After attracting its first private investor in 2007, FlexGen now counts in its supervisory board a major venture capital group, a bank and a number of biotech-specialised investment firms. But while looking for private investors, one of Fred Dom's first moves was also to secure funding from public sources.
The Eurostars Programme rapidly presented itself as one of the best options, helping to cover around 50% of the required financing. 'The fact that we had the backing of a European programme helped us to get the rest of the money from investors,' says van Helvoort. 'It is important that the European Union helps SMEs, especially during the riskier stages of their development', adds Jaap Blaak, a private investor who has been supporting the company since the very beginning.
Aiming big but remaining small
At this stage of its business development, FlexGen has chosen to stay small. 'With the kind of technology developed, we need to have a close relationship with our customers, so that we understand their needs and can best explain the functioning of the equipment,' says Dom. 'A big distributor would not be able to give them this kind of attention.'

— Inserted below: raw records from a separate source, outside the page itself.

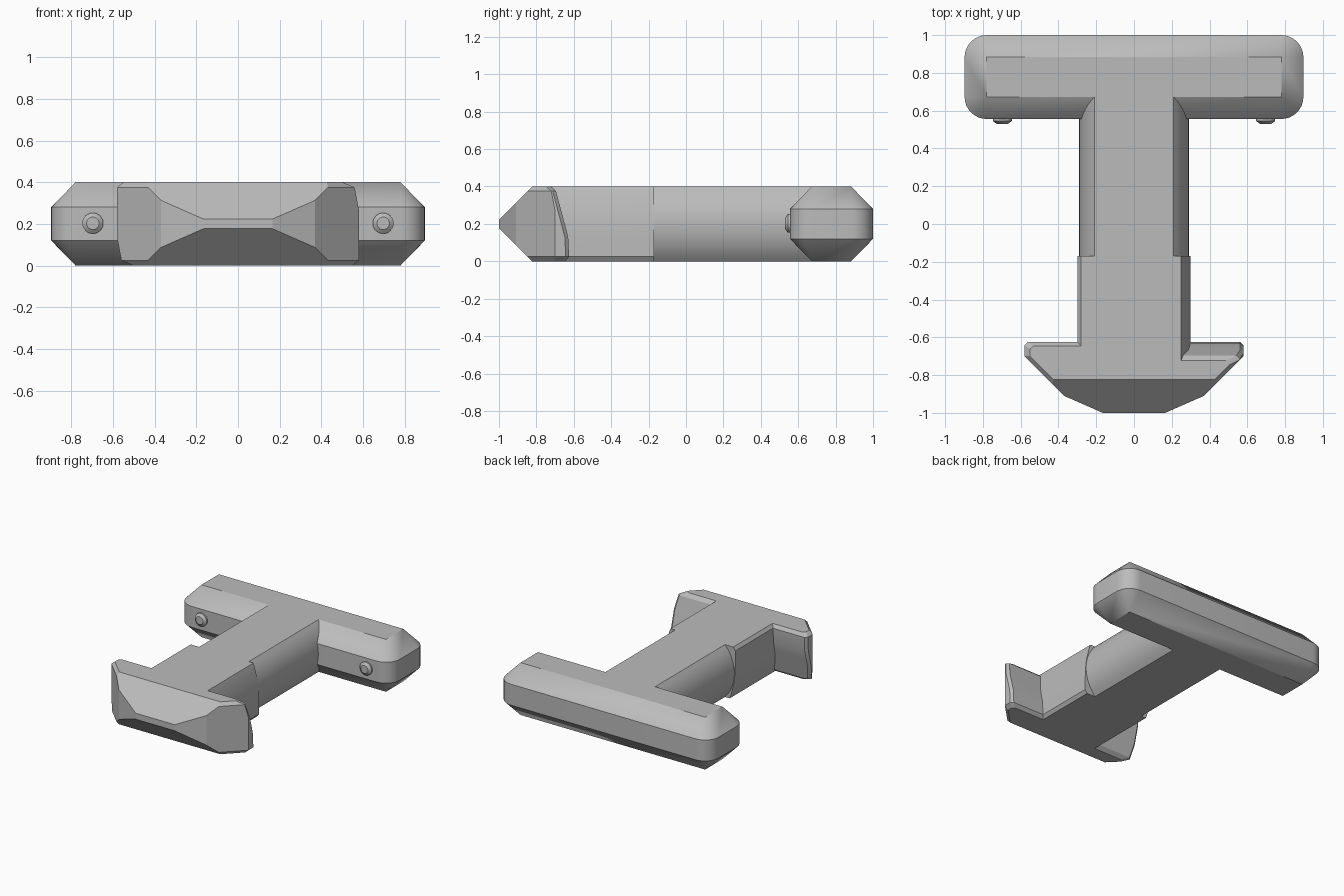
import bpy, bmesh, math
from mathutils import Vector

cube = bpy.data.objects.get("Cube")
if cube:
    bpy.data.objects.remove(cube, do_unlink=True)

grey = bpy.data.materials.new("plain grey")
grey.use_nodes = True
COLOUR = (0.5, 0.5, 0.5, 1)
grey.diffuse_color = COLOUR
bsdf = next(n for n in grey.node_tree.nodes if n.type == 'BSDF_PRINCIPLED')
bsdf.inputs["Base Color"].default_value = COLOUR


def loft(rings):
    """Join equal-length rings of points into a capped solid."""
    bm = bmesh.new()
    loops = [[bm.verts.new(p) for p in ring] for ring in rings]
    n = len(loops[0])
    for a, b in zip(loops, loops[1:]):
        for i in range(n):
            j = (i + 1) % n
            bm.faces.new((a[i], a[j], b[j], b[i]))
    bm.faces.new(loops[0][::-1])
    bm.faces.new(loops[-1])
    bmesh.ops.remove_doubles(bm, verts=bm.verts[:], dist=0.0005)
    return bm


def finish(bm, name, angle=20):
    bmesh.ops.recalc_face_normals(bm, faces=bm.faces[:])
    mesh = bpy.data.meshes.new(name)
    bm.to_mesh(mesh)
    bm.free()
    mesh.materials.append(grey)
    for p in mesh.polygons:
        p.use_smooth = True
    mesh.set_sharp_from_angle(angle=math.radians(angle))
    obj = bpy.data.objects.new(name, mesh)
    bpy.context.collection.objects.link(obj)
    return obj


H = 0.4


# Crossbar: rounded rectangle with chamfers running into square top and bottom
def rounded_rect(z, r, steps=8):
    pts = []
    for k, (sx, sy) in enumerate([(1, 1), (-1, 1), (-1, -1), (1, -1)]):
        for i in range(steps + 1):
            a = math.pi / 2 * (k + i / steps)
            pts.append((sx * 0.78 + r * math.cos(a),
                        0.778 + sy * 0.105 + r * math.sin(a), z))
    return pts


finish(loft([rounded_rect(0, 0), rounded_rect(0.12, 0.117),
             rounded_rect(0.28, 0.117), rounded_rect(H, 0)]), "crossbar")


# Stem: flat top and bottom with bulging round sides
def stem_ring(y, steps=14):
    chord, sag = H / 2, 0.08
    radius = (chord ** 2 + sag ** 2) / (2 * sag)
    half = math.asin(chord / radius)
    pts = []
    for side in (1, -1):
        for i in range(steps + 1):
            a = side * half * (2 * i / steps - 1)
            x = 0.29 - radius + radius * math.cos(a)
            pts.append((side * x, y, H / 2 + radius * math.sin(a)))
    return pts


finish(loft([stem_ring(-0.17), stem_ring(0.68)]), "stem")

# Head and collar: each level is an outline whose two sides swap top for bottom
LEVELS = [0, 0.025, 0.13, 0.2, 0.27, 0.375, H]
COLLAR = [0.28, 0.298, 0.298, 0.295, 0.287, 0.26, 0.25]
WING_BACK = [-0.645, -0.625, -0.63, -0.648, -0.667, -0.695, -0.722]


def head_side(i, inset):
    back, collar = WING_BACK[i], COLLAR[i]
    low = min(-0.70, back - 0.025)
    outer = 1.28 + low - inset
    return [(0.165, -1.0), (0.37 - inset, -0.91), (outer, low),
            (outer, back - 0.018), (outer - 0.018, back),
            (collar, back), (collar, -0.17)]


rings = []
last = len(LEVELS) - 1
for i, z in enumerate(LEVELS):
    inset = 0.03 if i in (0, last) else 0
    right = head_side(i, inset)
    left = head_side(last - i, inset)
    rings.append([(x, y, z) for x, y in right] +
                 [(-x, y, z) for x, y in reversed(left)])
head = loft(rings)

# Wedge the nose with two sloping cuts
for z, up in ((H, 1), (0, -1)):
    bmesh.ops.bisect_plane(head, geom=head.verts[:] + head.edges[:] + head.faces[:],
                           dist=0.0001, plane_co=Vector((0, -0.823, z)),
                           plane_no=Vector((0, -1, up)).normalized(), clear_outer=True)
    rim = [e for e in head.edges if e.is_boundary]
    bmesh.ops.holes_fill(head, edges=rim, sides=0)
finish(head, "head_and_collar")

# Small tapered studs on the front of the crossbar
for side, name in ((1, "left_stud"), (-1, "right_stud")):
    stud = []
    for y, r in ((0.56, 0.05), (0.545, 0.05), (0.53, 0.03)):
        stud.append([(side * 0.697 + r * math.cos(t * math.tau / 24), y,
                      0.203 + r * math.sin(t * math.tau / 24)) for t in range(24)])
    finish(loft(stud), name)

The team is now planning a product launch at a much a large scale and is already working on new technologies to introduce to the market, reinventing itself yet another time. The focus, however, will stay on genetics. Fred Dom believes that genetic sequencing is the key to fundamentally understanding diseases. 'We can now look at the cause of the disease, not only the symptoms, ensuring that every patient has the best possible treatment.'
|Contact: Piotr Pogorzelski|